Having grown up on Cape Cod and having spent hours on the beach, I know what storms can do to a beach. My belief that I’d find an excellent piece of sea glass was based on previous experience. Unfortunately, I can’t say the same for my wavering between faith and disbelief. Previous experience says that I always find God when I am searching, waiting, or seeking. However, there are times when I am certain that God is no where to be found and isn’t going to show up.
God knows me better than I know the ocean, though. God shows up all the time and has the patience to wait for me to notice. And, trust me, sometimes I can keep God waiting for quite some time. Those disciples who witnessed Jesus without Thomas were pretty lucky. If Thomas hadn’t been so adamant that he needed to see Jesus the same way that the others did, he might not have had to wait a week. It’s possible that Jesus was hanging around, waiting for Thomas to recognize his presence. Maybe Jesus waited a week and then decided to give Thomas what Thomas thought he needed.
Just a week ago we were singing Alleluia and believing in the power and presence of the Risen Christ. How long did it take before we all forgot that Christ is with us all the time – in friends and neighbors, family and strangers? We keep thinking that Jesus needs to show up in a certain way and insist on only recognizing Jesus in the way that has been described by others. What if Jesus has been with us all along, waiting for us to recognize him?

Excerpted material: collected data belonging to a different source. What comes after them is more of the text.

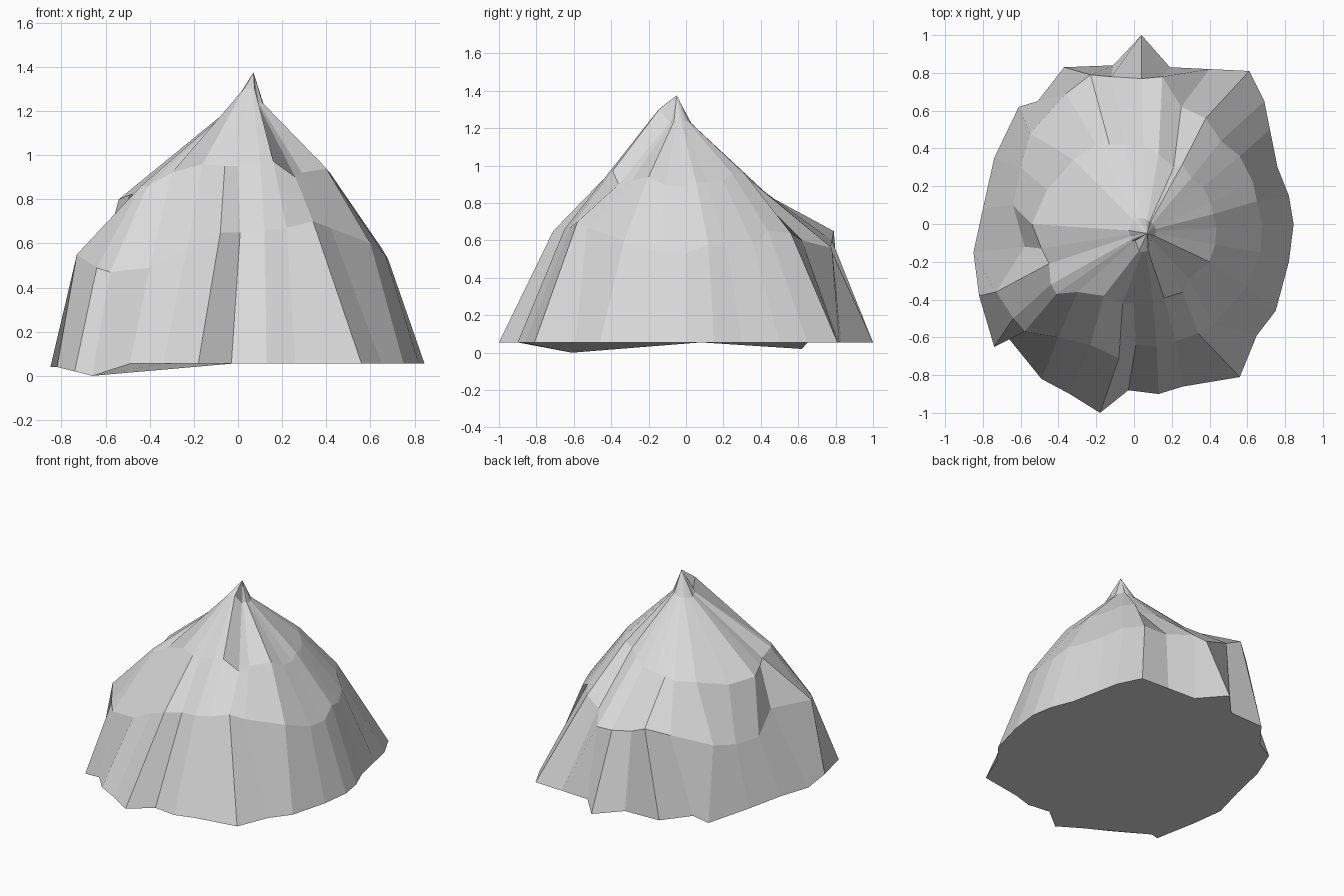
import bpy
import bmesh
from mathutils import Vector

if "Cube" in bpy.data.objects:
    bpy.data.objects.remove(bpy.data.objects["Cube"], do_unlink=True)

# Ground outline, counterclockwise from the left side
outline = [
    (.845, 0), (.82, .15), (.76, .3), (.72, .5), (.69, .65), (.61, .81),
    (.4, .82), (.19, .83), (.04, 1), (-.11, .84), (-.37, .83), (-.51, .65),
    (-.61, .62), (-.74, .35), (-.8, .08), (-.85, -.15), (-.82, -.38),
    (-.74, -.65), (-.66, -.61), (-.49, -.82), (-.34, -.9), (-.18, -1),
    (-.03, -.88), (.13, -.9), (.26, -.86), (.56, -.81), (.65, -.59),
    (.75, -.46), (.82, -.2),
]
ground_height = .055
ground_dips = {12: .02, 15: .04, 16: .04, 17: .02, 18: 0}

# Shoulder where each steep wall breaks into the upper slope
shoulder = [
    (.68, 0, .53), (.65, .12, .58), (.63, .22, .56), (.56, .36, .58),
    (.46, .44, .65), (.38, .56, .64), (.25, .62, .6), (.15, .78, .56),
    (.04, .77, .56), (-.12, .78, .6), (-.23, .79, .65), (-.36, .69, .6),
    (-.55, .48, .5), (-.6, .3, .45), (-.64, .1, .44), (-.58, -.12, .54),
    (-.73, -.36, .55), (-.64, -.5, .49), (-.58, -.57, .47), (-.4, -.6, .49),
    (-.23, -.64, .58), (-.08, -.71, .65), (.01, -.64, .65), (.12, -.65, .66),
    (.22, -.62, .67), (.34, -.58, .7), (.42, -.53, .67), (.6, -.33, .6),
    (.67, -.15, .54),
]

# Crags and hollows that leave the even upper slope
crags = {
    6: (.21, .3, .92), 7: (.13, .37, .9), 8: (.05, .41, .87),
    9: (-.05, .42, .86), 10: (-.13, .42, .85), 11: (-.2, .42, .84),
    12: (-.32, .34, .83), 13: (-.46, .18, .79), 14: (-.54, 0, .8),
    15: (-.49, -.13, .82), 16: (-.45, -.21, .83), 17: (-.44, -.32, .86),
    18: (-.41, -.37, .86), 19: (-.3, -.36, .92), 20: (-.16, -.38, .96),
    21: (-.06, -.42, .95), 22: (0, -.42, .95), 25: (.26, -.36, .9),
    26: (.29, -.29, .92), 27: (.4, -.2, .94),
}

summit = Vector((.07, -.05, 1.375))
neck_centre = Vector((.06, -.04, 1.29))


def make_material(name, colour):
    material = bpy.data.materials.new(name)
    material.use_nodes = True
    material.diffuse_color = colour
    material.node_tree.nodes["Principled BSDF"].inputs["Base Color"].default_value = colour
    return material


def upper_point(index, point):
    """Point on the upper slope above one shoulder point."""
    if index in crags:
        return Vector(crags[index])
    return point.lerp(summit, .4) + Vector((0, 0, .02))


def neck_point(point):
    """Point on the narrow ring under the summit, pushed out on the front ridge."""
    result = point.lerp(neck_centre, .85)
    if point.y < -.3 and abs(point.x) < .2:
        result += Vector((0, -.05, .06))
    return result


def bridge(bm, lower, upper):
    """Join two rings with flat facets."""
    count = len(lower)
    for i in range(count):
        j = (i + 1) % count
        bm.faces.new((lower[i], lower[j], upper[j], upper[i]))


# Rock rings from the ground to the neck
ground_ring = [Vector((x, y, ground_dips.get(i, ground_height)))
               for i, (x, y) in enumerate(outline)]
shoulder_ring = [Vector(p) for p in shoulder]
upper_ring = [upper_point(i, p) for i, p in enumerate(shoulder_ring)]
neck_ring = [neck_point(p) for p in upper_ring]

bm = bmesh.new()
rings = [[bm.verts.new(p) for p in ring]
         for ring in (ground_ring, shoulder_ring, upper_ring, neck_ring)]
for lower, upper in zip(rings, rings[1:]):
    bridge(bm, lower, upper)

# Summit point and flat underside
tip = bm.verts.new(summit)
neck = rings[-1]
for a, b in zip(neck, neck[1:] + neck[:1]):
    bm.faces.new((a, b, tip))
bm.faces.new(reversed(rings[0]))

# Rocky mound object
mesh = bpy.data.meshes.new("rock_mound")
bm.to_mesh(mesh)
bm.free()
mesh.materials.append(make_material("light grey stone", (.7, .7, .7, 1)))
rock_mound = bpy.data.objects.new("rock_mound", mesh)
bpy.context.collection.objects.link(rock_mound)
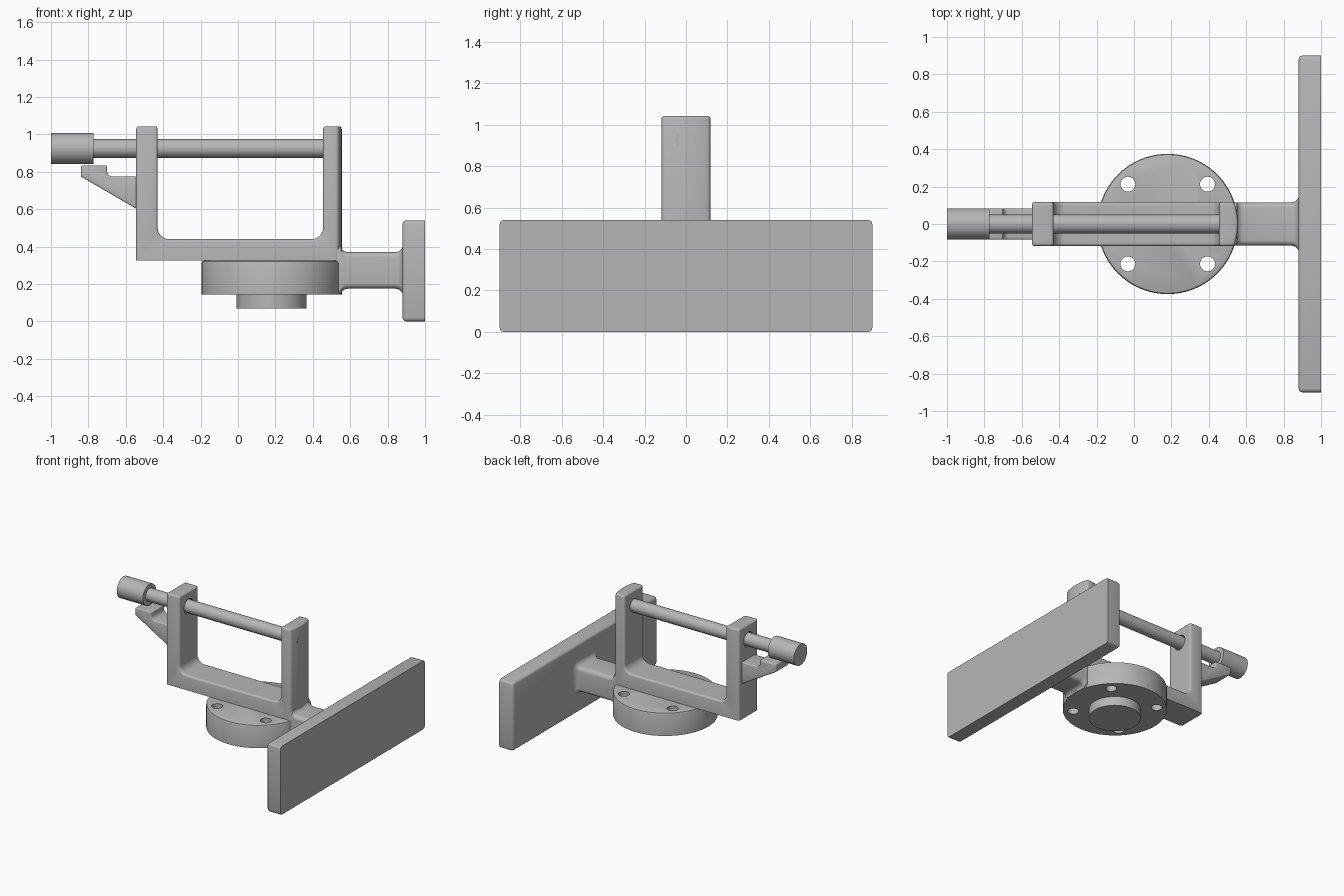
import bpy, bmesh
from math import sin, cos, pi, sqrt, radians

old = bpy.data.objects.get("Cube")
if old:
    bpy.data.objects.remove(old)

# Single plain metal colour
metal = bpy.data.materials.new("grey_metal")
metal.use_nodes = True
grey = (0.47, 0.47, 0.47, 1)
metal.diffuse_color = grey
metal.node_tree.nodes["Principled BSDF"].inputs["Base Color"].default_value = grey


def loft(name, rings, bevel=0, rule=None):
    """Skin a list of equal-length rings, cap both ends, bevel chosen sharp edges."""
    bm = bmesh.new()
    loops = [[bm.verts.new(p) for p in ring] for ring in rings]
    n = len(loops[0])
    for a, b in zip(loops, loops[1:]):
        for i in range(n):
            j = (i + 1) % n
            bm.faces.new((a[i], a[j], b[j], b[i]))
    bm.faces.new(loops[0][::-1])
    bm.faces.new(loops[-1])
    bmesh.ops.recalc_face_normals(bm, faces=bm.faces)
    if bevel:
        sharp = [e for e in bm.edges
                 if e.calc_face_angle(0) > radians(28)
                 and (rule is None or any(rule(v.co) for v in e.verts))]
        bmesh.ops.bevel(bm, geom=sharp, offset=bevel, segments=3, profile=0.5,
                        affect='EDGES', clamp_overlap=True)
    mesh = bpy.data.meshes.new(name)
    bm.to_mesh(mesh)
    bm.free()
    obj = bpy.data.objects.new(name, mesh)
    bpy.context.collection.objects.link(obj)
    mesh.materials.append(metal)
    return obj


def prism(name, outline, y_steps, **kw):
    """Extrude an x-z outline through the given y positions."""
    return loft(name, [[(x, y, z) for x, z in outline] for y in y_steps], **kw)


def turned(name, axis, centre, profile, sides=64):
    """Lathe (radius, position) pairs about a line parallel to x or z."""
    rings = []
    for r, t in profile:
        ring = []
        for i in range(sides):
            u, v = r * cos(2 * pi * i / sides), r * sin(2 * pi * i / sides)
            if axis == 'x':
                ring.append((t, centre[0] + u, centre[1] + v))
            else:
                ring.append((centre[0] + u, centre[1] + v, t))
        rings.append(ring)
    return loft(name, rings)


def arc(cx, cz, r, start, end, steps=8):
    return [(cx + r * cos(radians(start + (end - start) * i / steps)),
             cz + r * sin(radians(start + (end - start) * i / steps)))
            for i in range(steps + 1)]


def activate(obj):
    bpy.ops.object.select_all(action='DESELECT')
    obj.select_set(True)
    bpy.context.view_layer.objects.active = obj


def cut(obj, cutter):
    activate(obj)
    mod = obj.modifiers.new("hole", 'BOOLEAN')
    mod.operation = 'DIFFERENCE'
    mod.solver = 'EXACT'
    mod.object = cutter
    bpy.ops.object.modifier_apply(modifier=mod.name)
    bpy.data.objects.remove(cutter)


HALF = 0.118             # half width of the frame
DISC_X, DISC_R = 0.18, 0.375
ROD_Z = 0.925

# U-shaped frame with filleted inside corners
outline = [(-0.545, 0.325), (0.555, 0.325), (0.555, 1.043), (0.455, 1.043)]
outline += arc(0.395, 0.5, 0.06, 0, -90)
outline += arc(-0.37, 0.5, 0.06, 270, 180)
outline += [(-0.43, 1.043), (-0.545, 1.043)]
steps = [HALF * (i / 5 - 1) for i in range(11)]
# The right outer face follows the curve of the disc
rings = [[(DISC_X + sqrt(DISC_R ** 2 - y * y) if x > 0.5 else x, y, z)
          for x, z in outline] for y in steps]
frame = loft("frame", rings, bevel=0.014, rule=lambda p: p.z > 0.33)
cut(frame, turned("rod_hole", 'x', (0, ROD_Z), [(0.058, -0.65), (0.058, -0.3)], 32))

# Mounting disc with four through holes, and the boss below it
disc = turned("mounting_disc", 'z', (DISC_X, 0),
              [(DISC_R, 0.143), (DISC_R, 0.311), (0.371, 0.321), (0.362, 0.325)], 96)
for sx in (-1, 1):
    for sy in (-1, 1):
        cut(disc, turned("bolt_hole", 'z', (DISC_X + sx * 0.213, sy * 0.213),
                         [(0.04, 0.05), (0.04, 0.45)], 32))
boss = turned("boss", 'z', (DISC_X, 0), [(0.187, 0.07), (0.187, 0.15)])

# Rod and its knob
rod = turned("rod", 'x', (0, ROD_Z), [(0.05, -0.8), (0.05, 0.553)], 48)
knob = turned("knob", 'x', (0, ROD_Z), [(0.083, -1), (0.083, -0.772)])

# Stop bracket below the knob
stop = [(-0.53, 0.595), (-0.84, 0.775), (-0.84, 0.835), (-0.70, 0.835)]
stop += arc(-0.67, 0.805, 0.03, 180, 270, 5) + [(-0.53, 0.775)]
bracket = prism("stop_bracket", stop, [-0.083, 0.083], bevel=0.008,
                rule=lambda p: p.x < -0.6)

# Arm from the disc to the plate, flared at both ends
def arm_ring(x, dy, dz, r=0.03):
    y, z, zc = HALF - 0.002 + dy - r, 0.098 + dz - r, 0.273
    ring = []
    for sy, sz, a in ((1, 1, 0), (-1, 1, 90), (-1, -1, 180), (1, -1, 270)):
        ring += [(x, p, q) for p, q in arc(sy * y, zc + sz * z, r, a, a + 90, 5)]
    return ring

FLARE = 0.04
angles = [radians(15 * i) for i in range(7)]
sections = [arm_ring(0.5, 0, 0.032)]
sections += [arm_ring(0.59 - 0.04 * cos(a), 0, 0.032 * (1 - sin(a))) for a in angles]
sections += [arm_ring(0.842 + FLARE * sin(a), FLARE * (1 - cos(a)), FLARE * (1 - cos(a)))
             for a in angles]
arm = loft("arm", sections)

# End plate: rounded all round except on its outer face
plate = prism("end_plate", [(0.88, 0), (1, 0), (1, 0.54), (0.88, 0.54)],
              [-0.9, 0.9], bevel=0.02, rule=lambda p: p.x < 0.9)

for part in (frame, disc, boss, rod, knob, bracket, arm, plate):
    activate(part)
    bpy.ops.object.shade_smooth_by_angle(angle=radians(32))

I had no trouble persisting in my search for the perfect piece of beach glass. I thought I was looking for red or blue, or even a sizable green. What I found was clear with a hint of green. We might all be looking for the Risen Christ to show up with nail marks and proof that he is who we think he is. What if Christ shows up in the most vulnerable among us and our response is the only proof needed?
RCL – Year B – Second Sunday of Easter – April 8, 2018
Photos CC-BY-NC image by Rachael Keefe